Meditation and addiction are opposites when viewed in the light of meditation being an opportunity to check in with one’s self in the here and now, whereas addiction causes one to check out from the here and now. For those in addiction recovery, incorporating meditation and mindfulness in one’s everyday life is extremely beneficial in aiding one’s return to self and successful sobriety.
Recovery from addiction or health-harming behaviours is a process. To remain healthy, those in recovery need to examine their past, acknowledge mistakes that have been made, view who they are non-judgementally and lead a new life free from toxic habits. While these changes are for the better, they can also be overwhelming. Particularly for those in early recovery, feelings of stress, anxiety, and depression often accompany one’s thoughts early in the journey to sobriety.
Fortunately, meditation or the practice of mindfulness can help alleviate these negative feelings and help those in recovery maintain a degree of emotional balance. Being mindful through meditation allows us the opportunity to develop the capacity to see clearly the negative emotions and feelings of inadequacy we have about ourselves for what they are so that we can let go and release ourselves from this unnecessary and self-inflicted suffering.
Mindfulness is about experiencing the present moment, the now.
Being mindful is concentrating on the immediate without the interference of past memories or anticipation of the future getting in the way. As a non-judgemental form of observation, meditation brings about self-awareness and cultivates the habit of being aware of one’s thoughts, feelings, and emotions, but not allowing them to carry us off into a vortex of thought. Instead, we simply view them as they are and come back to concentrating on the present.
By practicing meditation regularly, we come to recognize that emotions and thoughts are transitory in nature, they come and go – that’s the purpose of our beautiful minds – to think. But sometimes, we get lost in thoughts that are detrimental to our health and well-being, and meditation allows us to remember that though we have thoughts, we do not have to act on them. We can let them just be. They too will pass.
Developing this self-awareness is especially useful when cravings arise, as those who are mindful will be adept at simply observing the thought, not letting it take control or then act on it. In addition, this practice of mindfulness also enables those in recovery to spot warning signs early on and act accordingly to avoid relapsing.
Not only does meditation help to heal the psychological mind but numerous studies have shown that it is beneficial for one’s physical health too. Mindfulness reduces our production of cortisol – the stress hormone – which signals when danger is about to arise. While useful for near-death situations, cortisol is actually very damaging to our bodies when it is produced in excess for long periods of time. Hence people rightly saying stress is a killer.
Meditation lowers blood pressure, decreases tension-related pain, boosts energy levels and increases the body’s serotonin levels which work to improve our mood.
At the root of every meditative practice is the quest for detachment and inner calm. With this is mind, meditation greatly compliments the recovering addict's goal to establish a distance between themselves and their desire to return to unhealthy habits.

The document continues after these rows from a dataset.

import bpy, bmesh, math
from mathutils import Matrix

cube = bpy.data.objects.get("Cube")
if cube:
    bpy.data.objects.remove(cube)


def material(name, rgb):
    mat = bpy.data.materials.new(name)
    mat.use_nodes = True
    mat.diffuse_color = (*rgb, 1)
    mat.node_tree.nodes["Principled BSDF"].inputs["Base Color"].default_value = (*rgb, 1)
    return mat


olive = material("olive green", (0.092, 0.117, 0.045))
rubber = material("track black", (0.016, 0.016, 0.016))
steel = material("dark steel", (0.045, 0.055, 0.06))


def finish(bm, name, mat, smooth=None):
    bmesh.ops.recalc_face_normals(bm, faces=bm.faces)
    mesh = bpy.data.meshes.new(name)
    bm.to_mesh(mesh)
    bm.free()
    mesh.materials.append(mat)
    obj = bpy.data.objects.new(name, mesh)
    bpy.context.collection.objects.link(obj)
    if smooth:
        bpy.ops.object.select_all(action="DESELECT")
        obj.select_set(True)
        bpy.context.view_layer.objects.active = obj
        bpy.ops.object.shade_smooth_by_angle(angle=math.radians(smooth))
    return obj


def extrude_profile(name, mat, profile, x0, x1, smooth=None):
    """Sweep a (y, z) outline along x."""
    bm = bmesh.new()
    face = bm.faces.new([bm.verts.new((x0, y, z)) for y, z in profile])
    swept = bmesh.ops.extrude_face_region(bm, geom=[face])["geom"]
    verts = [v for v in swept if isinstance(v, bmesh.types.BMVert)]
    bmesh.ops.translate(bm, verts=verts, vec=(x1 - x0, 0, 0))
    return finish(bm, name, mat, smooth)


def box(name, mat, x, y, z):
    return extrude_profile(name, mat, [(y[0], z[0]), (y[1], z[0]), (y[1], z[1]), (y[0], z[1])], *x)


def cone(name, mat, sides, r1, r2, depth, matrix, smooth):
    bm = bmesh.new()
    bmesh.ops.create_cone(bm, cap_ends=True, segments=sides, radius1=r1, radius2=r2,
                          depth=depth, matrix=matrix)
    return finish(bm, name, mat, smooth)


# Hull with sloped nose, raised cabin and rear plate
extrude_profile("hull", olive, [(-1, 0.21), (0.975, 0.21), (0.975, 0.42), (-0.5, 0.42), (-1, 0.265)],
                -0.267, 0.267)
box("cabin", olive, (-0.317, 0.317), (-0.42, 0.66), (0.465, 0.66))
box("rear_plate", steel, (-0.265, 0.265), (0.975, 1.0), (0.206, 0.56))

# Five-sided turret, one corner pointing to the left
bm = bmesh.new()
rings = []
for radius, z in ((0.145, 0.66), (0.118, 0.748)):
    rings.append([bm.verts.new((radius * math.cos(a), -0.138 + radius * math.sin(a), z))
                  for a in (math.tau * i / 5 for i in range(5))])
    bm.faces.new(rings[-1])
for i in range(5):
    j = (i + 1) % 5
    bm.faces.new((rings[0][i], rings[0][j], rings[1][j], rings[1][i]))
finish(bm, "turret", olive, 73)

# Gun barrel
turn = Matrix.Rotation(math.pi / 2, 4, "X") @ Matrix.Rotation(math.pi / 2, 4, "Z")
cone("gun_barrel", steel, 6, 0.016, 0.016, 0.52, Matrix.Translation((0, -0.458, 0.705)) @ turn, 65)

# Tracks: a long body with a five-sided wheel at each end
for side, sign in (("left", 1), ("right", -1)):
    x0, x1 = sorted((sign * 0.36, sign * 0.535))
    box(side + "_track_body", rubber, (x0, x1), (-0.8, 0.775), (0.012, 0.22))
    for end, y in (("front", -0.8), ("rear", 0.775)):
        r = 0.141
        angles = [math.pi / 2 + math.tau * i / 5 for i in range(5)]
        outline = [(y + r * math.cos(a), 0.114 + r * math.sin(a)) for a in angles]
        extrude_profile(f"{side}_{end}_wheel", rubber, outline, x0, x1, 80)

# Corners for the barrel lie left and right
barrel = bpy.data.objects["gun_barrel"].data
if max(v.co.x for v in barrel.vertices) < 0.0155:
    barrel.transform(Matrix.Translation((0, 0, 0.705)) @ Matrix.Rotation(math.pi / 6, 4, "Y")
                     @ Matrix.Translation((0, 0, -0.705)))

But how to meditate?
To begin with, remember it is not so important how one meditates but simply that one does mediate. For those looking to incorporate exercise into their lives alongside meditation, Tai Chi and Yoga are wonderful moving meditational practices that help to cultivate mindfulness.
For those who want to try it on their own, there are numerous guided meditation resources on the web in the form of apps, podcasts and YouTube videos.
HeadSpace is a great introduction to meditation, offering a free 10-day program (Take10) and trial that asks you to commit only 10 minutes a day to find calm and clarity. It is available for both iOS and Android phones or desktop access. You can always replay episodes you’ve listened to before and you don’t have to purchase the program.
Another free resource is the Tara Brach website. She is a psychologist and proponent of Buddhist meditation and even has a “New to Meditation” section on her site for those looking to try even just a one-minute meditation.
Whichever way you choose to mediate, we wish you wellness, peace of mind and a successful journey to recovery.